Trial by Gas: The British Army at the Second Battle of Ypres
by George H. Cassar
Potomac Books, 2014
(WWI soldiers' song)
If there was anywhere that resembled hell during WWI, the Ypres Salient surely would be it. Cassar's book makes this abundantly clear by its thorough description of the geographical nature of the Salient, the combatants' lives and deaths there, and what he labels as the "weapon of horror" — gas. He also looks closely at the military actions that took place in April and May of 1915 and thus gives us an unusually precise view of the Battle of St. Julien (1–4 May), the three movements of the Battle of Frezenberg Ridge (8–13 May), and the final Battle of Bellewaarde Ridge (24–25 May), which represented the last effort of the Germans to capture Ypres and throw the British out of the Salient.

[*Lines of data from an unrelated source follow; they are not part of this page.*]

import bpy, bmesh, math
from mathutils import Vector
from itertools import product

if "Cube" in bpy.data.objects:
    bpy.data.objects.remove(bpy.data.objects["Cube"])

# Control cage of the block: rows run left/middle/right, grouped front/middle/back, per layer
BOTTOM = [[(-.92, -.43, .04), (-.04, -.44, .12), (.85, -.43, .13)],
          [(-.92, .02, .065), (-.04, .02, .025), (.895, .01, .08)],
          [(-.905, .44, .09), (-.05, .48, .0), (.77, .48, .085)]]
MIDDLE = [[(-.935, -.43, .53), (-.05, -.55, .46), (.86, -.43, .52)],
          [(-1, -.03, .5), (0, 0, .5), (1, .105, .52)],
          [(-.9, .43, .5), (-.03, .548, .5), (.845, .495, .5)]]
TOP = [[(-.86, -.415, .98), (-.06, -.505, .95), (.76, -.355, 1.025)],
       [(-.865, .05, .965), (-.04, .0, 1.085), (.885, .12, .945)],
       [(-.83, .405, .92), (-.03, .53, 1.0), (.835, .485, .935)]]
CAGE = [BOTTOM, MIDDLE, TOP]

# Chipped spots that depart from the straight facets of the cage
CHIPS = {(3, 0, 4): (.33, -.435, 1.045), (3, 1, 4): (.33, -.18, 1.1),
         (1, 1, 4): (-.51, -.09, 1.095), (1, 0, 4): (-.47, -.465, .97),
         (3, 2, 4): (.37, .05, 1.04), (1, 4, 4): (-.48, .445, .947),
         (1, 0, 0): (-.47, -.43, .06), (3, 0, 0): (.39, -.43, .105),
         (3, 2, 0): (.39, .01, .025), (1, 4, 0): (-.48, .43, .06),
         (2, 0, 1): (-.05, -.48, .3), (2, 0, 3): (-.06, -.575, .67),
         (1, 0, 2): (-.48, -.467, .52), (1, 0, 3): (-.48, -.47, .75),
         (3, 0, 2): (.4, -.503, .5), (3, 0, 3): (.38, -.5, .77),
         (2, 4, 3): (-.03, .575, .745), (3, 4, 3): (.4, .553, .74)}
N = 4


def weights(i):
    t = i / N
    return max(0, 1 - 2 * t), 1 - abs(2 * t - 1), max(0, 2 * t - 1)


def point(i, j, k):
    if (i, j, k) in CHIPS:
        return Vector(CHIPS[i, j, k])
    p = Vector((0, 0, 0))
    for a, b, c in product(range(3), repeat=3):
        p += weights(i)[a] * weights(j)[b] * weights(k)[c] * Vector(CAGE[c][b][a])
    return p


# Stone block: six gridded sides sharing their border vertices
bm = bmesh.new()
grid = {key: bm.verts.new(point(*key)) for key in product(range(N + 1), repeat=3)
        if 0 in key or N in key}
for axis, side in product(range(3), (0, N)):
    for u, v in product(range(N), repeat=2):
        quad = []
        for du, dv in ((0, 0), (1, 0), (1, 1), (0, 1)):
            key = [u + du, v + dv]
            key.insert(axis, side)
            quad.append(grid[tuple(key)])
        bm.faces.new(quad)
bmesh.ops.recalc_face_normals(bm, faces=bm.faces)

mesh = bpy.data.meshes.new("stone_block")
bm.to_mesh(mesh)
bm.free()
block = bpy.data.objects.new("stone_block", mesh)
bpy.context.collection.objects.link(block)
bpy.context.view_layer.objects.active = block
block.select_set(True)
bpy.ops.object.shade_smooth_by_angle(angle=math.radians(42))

|Informational Kiosk at Langemarck |
Cemetery Just South of the Gas
Release Point on 22 April 1915
Germany had experimented with liquid benzyl bromide, similar to tear gas, early in the war to no effect. Thus, despite the Hague treaties and considerable ethical revulsion, a much stronger agent, chlorine gas, was developed. This was lethal, but Dr. Fritz Haber, the scientist responsible for its development, justified its use with the argument that it would save lives by bringing the war to a faster end. This gas would initially cause breathing problems and burning in the eyes, nose, and throat, but longer exposure would destroy the lungs and cause a hideous death (graphically described in Wilfred Owen's poem "Dulce et Decorum Est"). And this is what the Germans let loose on Thursday 22 April.
We learn much in this book about the development and delivery of gas as a terrifying weapon, plus a lot about the initially feeble methods used to counteract it. (Handkerchiefs soaked in urine didn't help much.) Frightening as it was, however, and ghastly as the wounds and deaths caused by it were, gas was never to become the decisive factor in the war that Haber had imagined. However, this book gives us a vivid account of the first use of gas and how its victims suffered, and these images hover threateningly in the air and in our minds as we then read Cassar's accounts of the fighting that ensued before the Second Battle of Ypres concluded a few weeks later.
A considerable amount of Cassar's text consists of minutely described actions during Second Ypres. For instance 34 pages are devoted to one day of the fighting at Frezenberg Ridge on 8 May. Thirty pages describe the actions involving the withdrawal and close of the Battle of St. Julien, 1–4 May. Divisions, brigades, regiments, battalions, and companies are all meticulously identified, and the part each played in the action is recounted. Names of officers and men frequently appear, and supporting excerpts from letters and diaries bring personal immediacy to events.
|Site of Kitchener Wood Near St. Julien Where Canadian Forces |
Plugged the Gap the Night of 22–23 April
. . .
was not a major engagement like the Somme or Passchendaele in terms of duration, losses, and units involved, but neither was it a minor affair…Second Ypres was, for its size, one of the most murderous battles of the war. Indeed no battle in 1915 was bloodier, fought under harsher conditions, or, for that matter, more pivotal (p. 253).
David F. Beer